§ **The problem**
Provide only the number of lines below that contain the word "inputs".

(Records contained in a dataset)
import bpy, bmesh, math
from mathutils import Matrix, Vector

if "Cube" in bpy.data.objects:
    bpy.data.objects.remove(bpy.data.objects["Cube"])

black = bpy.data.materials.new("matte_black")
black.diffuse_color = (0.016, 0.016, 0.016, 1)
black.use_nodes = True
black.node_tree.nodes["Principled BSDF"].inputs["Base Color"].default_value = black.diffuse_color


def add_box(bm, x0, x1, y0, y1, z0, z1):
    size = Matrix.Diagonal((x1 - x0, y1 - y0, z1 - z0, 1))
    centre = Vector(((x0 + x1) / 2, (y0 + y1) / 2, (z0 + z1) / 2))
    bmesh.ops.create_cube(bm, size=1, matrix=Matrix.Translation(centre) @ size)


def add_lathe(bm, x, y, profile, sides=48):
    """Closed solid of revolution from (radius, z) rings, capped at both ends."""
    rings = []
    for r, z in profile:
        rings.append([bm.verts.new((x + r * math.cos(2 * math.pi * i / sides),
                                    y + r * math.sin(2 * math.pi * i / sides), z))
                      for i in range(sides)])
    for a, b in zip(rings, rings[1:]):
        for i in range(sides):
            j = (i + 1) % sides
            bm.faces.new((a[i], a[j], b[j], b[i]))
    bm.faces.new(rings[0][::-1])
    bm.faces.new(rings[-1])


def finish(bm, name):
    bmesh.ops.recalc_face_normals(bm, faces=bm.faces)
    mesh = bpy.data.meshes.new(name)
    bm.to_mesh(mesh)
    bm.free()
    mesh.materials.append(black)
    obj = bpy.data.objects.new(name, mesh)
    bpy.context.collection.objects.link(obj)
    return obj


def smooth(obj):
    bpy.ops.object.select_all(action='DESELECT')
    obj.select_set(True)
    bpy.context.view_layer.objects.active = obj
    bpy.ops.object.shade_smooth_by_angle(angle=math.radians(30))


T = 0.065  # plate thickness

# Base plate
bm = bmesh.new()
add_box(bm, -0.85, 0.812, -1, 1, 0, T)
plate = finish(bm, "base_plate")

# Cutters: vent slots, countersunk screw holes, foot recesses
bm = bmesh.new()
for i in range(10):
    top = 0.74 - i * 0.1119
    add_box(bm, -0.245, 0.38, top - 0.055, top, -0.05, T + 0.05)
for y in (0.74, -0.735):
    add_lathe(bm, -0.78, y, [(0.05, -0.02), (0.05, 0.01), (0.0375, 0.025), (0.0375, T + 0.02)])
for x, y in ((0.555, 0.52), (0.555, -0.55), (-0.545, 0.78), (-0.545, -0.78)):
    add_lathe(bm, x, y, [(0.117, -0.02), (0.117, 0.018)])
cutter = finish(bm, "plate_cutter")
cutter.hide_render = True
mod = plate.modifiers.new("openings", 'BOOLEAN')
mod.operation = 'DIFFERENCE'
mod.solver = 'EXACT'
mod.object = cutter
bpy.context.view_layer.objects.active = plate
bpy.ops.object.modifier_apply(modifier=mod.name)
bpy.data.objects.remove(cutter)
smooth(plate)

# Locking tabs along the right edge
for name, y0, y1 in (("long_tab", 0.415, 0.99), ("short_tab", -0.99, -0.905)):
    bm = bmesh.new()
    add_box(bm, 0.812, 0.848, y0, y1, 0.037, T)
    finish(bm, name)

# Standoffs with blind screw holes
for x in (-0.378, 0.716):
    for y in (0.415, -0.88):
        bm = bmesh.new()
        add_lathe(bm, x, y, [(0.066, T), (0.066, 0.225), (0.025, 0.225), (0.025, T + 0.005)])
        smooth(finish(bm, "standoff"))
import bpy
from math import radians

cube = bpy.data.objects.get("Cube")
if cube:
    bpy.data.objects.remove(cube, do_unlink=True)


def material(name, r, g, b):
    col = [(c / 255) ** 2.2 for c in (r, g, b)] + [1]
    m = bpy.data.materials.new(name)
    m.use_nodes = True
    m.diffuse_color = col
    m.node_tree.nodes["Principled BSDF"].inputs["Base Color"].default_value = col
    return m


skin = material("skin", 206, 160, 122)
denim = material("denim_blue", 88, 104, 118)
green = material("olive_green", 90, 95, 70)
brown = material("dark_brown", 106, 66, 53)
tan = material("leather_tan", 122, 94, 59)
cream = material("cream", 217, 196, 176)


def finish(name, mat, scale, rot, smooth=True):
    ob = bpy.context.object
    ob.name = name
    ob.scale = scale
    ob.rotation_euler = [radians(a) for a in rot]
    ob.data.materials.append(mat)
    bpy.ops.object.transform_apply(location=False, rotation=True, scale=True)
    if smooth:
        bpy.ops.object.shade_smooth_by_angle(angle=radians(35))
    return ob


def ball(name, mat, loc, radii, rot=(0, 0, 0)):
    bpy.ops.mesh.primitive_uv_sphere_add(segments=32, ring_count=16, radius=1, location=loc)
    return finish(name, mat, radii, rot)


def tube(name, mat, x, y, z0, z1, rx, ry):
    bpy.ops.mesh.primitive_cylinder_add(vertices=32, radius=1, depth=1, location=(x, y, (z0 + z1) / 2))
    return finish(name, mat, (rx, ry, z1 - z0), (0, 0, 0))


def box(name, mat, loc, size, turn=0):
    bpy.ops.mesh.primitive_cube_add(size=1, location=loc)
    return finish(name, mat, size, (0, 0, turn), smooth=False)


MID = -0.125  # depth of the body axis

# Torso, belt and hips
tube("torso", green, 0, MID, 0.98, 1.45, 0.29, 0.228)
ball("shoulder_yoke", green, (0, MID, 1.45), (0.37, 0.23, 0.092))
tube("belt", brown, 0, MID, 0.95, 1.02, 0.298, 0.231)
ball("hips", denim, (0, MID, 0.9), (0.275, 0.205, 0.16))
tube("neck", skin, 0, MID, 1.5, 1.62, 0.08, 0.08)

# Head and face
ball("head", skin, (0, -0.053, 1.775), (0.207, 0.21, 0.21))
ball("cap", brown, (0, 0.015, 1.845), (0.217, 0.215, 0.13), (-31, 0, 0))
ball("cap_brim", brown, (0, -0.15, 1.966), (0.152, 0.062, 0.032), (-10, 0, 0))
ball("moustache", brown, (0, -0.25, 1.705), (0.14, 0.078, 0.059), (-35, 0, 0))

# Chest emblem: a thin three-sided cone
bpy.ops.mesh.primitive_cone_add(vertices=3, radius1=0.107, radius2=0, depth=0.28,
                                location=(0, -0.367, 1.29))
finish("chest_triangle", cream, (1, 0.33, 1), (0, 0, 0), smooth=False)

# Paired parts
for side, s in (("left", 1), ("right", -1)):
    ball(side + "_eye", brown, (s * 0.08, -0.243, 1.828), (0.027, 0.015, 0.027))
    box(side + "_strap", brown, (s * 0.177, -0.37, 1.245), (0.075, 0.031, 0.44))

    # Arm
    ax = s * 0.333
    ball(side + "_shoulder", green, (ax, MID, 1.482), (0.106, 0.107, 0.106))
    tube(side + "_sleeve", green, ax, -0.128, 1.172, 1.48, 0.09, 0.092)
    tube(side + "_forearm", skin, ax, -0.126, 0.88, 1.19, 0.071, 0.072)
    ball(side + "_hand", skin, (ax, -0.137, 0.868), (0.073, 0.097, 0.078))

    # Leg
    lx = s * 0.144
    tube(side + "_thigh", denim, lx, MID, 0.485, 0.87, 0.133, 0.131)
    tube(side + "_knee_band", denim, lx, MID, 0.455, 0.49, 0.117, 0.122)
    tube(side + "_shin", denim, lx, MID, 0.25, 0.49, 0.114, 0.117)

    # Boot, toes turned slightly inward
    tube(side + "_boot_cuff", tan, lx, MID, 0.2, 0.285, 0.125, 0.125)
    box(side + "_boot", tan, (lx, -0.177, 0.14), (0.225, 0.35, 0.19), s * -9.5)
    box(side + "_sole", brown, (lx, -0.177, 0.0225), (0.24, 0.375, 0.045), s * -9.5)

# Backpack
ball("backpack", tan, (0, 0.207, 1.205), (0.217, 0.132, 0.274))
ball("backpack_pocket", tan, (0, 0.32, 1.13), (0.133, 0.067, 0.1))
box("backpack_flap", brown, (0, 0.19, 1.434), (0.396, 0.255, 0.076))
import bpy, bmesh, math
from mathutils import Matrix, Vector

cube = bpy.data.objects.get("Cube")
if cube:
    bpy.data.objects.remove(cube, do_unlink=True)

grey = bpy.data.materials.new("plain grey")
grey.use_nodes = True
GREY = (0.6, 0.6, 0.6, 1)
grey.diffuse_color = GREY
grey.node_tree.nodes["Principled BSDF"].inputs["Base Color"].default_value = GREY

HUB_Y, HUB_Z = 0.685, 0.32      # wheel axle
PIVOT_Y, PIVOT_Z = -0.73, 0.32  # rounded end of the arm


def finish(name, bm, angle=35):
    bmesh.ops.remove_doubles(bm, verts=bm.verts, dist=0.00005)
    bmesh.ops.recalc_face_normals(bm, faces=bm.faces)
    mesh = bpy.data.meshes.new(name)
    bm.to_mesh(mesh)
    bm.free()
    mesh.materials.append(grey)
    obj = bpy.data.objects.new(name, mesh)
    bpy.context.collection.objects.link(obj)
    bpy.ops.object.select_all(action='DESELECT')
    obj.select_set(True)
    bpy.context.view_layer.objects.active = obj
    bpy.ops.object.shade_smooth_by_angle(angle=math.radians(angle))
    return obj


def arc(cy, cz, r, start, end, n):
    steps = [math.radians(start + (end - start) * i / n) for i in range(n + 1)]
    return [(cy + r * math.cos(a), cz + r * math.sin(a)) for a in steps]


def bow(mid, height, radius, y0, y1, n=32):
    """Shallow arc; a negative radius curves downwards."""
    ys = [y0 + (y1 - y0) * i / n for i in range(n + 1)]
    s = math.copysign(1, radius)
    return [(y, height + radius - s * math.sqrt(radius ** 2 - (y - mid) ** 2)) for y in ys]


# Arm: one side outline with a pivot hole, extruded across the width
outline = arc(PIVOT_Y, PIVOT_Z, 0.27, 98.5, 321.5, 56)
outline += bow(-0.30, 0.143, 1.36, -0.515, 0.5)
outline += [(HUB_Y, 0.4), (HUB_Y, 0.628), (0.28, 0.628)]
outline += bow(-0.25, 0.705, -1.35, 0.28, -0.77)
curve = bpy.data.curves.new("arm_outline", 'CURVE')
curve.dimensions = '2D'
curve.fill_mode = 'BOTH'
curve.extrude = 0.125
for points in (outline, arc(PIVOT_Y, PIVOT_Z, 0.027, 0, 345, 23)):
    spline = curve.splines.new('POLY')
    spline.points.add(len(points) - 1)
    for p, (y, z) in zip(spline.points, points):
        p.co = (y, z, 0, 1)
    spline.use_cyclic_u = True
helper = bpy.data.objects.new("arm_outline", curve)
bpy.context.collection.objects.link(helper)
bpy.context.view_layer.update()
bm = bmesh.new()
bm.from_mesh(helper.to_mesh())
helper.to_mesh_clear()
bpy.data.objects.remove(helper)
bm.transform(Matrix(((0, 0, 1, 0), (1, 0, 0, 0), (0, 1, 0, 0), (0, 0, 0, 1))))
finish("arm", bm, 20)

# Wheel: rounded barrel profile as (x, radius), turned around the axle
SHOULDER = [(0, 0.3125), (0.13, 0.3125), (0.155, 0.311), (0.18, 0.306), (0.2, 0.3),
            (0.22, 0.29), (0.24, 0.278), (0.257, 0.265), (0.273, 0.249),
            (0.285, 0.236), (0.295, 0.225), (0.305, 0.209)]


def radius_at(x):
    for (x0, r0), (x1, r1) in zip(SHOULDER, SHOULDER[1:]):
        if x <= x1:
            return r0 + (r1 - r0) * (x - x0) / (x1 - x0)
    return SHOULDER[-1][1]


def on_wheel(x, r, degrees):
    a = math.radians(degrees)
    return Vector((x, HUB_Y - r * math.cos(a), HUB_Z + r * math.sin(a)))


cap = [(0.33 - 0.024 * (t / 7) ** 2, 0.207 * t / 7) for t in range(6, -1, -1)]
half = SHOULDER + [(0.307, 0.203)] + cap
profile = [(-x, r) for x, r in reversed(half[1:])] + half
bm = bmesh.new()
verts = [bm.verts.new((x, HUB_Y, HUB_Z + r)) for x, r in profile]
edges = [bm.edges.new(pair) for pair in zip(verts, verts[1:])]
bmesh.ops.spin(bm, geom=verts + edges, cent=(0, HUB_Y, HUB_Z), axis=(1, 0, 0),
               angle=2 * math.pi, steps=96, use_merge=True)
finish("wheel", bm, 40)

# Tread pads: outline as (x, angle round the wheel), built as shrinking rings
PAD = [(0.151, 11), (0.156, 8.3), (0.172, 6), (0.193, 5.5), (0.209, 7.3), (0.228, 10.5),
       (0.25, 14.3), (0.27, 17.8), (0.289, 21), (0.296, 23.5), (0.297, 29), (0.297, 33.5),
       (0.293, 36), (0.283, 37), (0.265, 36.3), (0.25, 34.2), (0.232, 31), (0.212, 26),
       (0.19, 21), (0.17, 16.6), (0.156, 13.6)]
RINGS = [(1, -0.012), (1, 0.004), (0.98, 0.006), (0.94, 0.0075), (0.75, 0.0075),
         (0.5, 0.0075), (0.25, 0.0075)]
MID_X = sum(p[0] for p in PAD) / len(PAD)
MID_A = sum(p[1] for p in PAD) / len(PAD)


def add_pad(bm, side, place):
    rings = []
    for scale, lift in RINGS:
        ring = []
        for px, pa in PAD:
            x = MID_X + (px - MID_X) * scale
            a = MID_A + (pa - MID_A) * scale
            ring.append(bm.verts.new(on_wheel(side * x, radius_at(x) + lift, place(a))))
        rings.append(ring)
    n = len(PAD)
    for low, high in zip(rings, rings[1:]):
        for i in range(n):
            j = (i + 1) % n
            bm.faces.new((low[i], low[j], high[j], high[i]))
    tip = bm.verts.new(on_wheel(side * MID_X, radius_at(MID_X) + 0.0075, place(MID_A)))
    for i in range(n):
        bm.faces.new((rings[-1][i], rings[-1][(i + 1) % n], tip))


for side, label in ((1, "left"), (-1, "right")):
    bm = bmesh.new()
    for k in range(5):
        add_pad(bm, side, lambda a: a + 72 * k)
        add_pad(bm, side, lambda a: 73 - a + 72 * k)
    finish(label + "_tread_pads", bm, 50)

§ **Solution to this problem**
3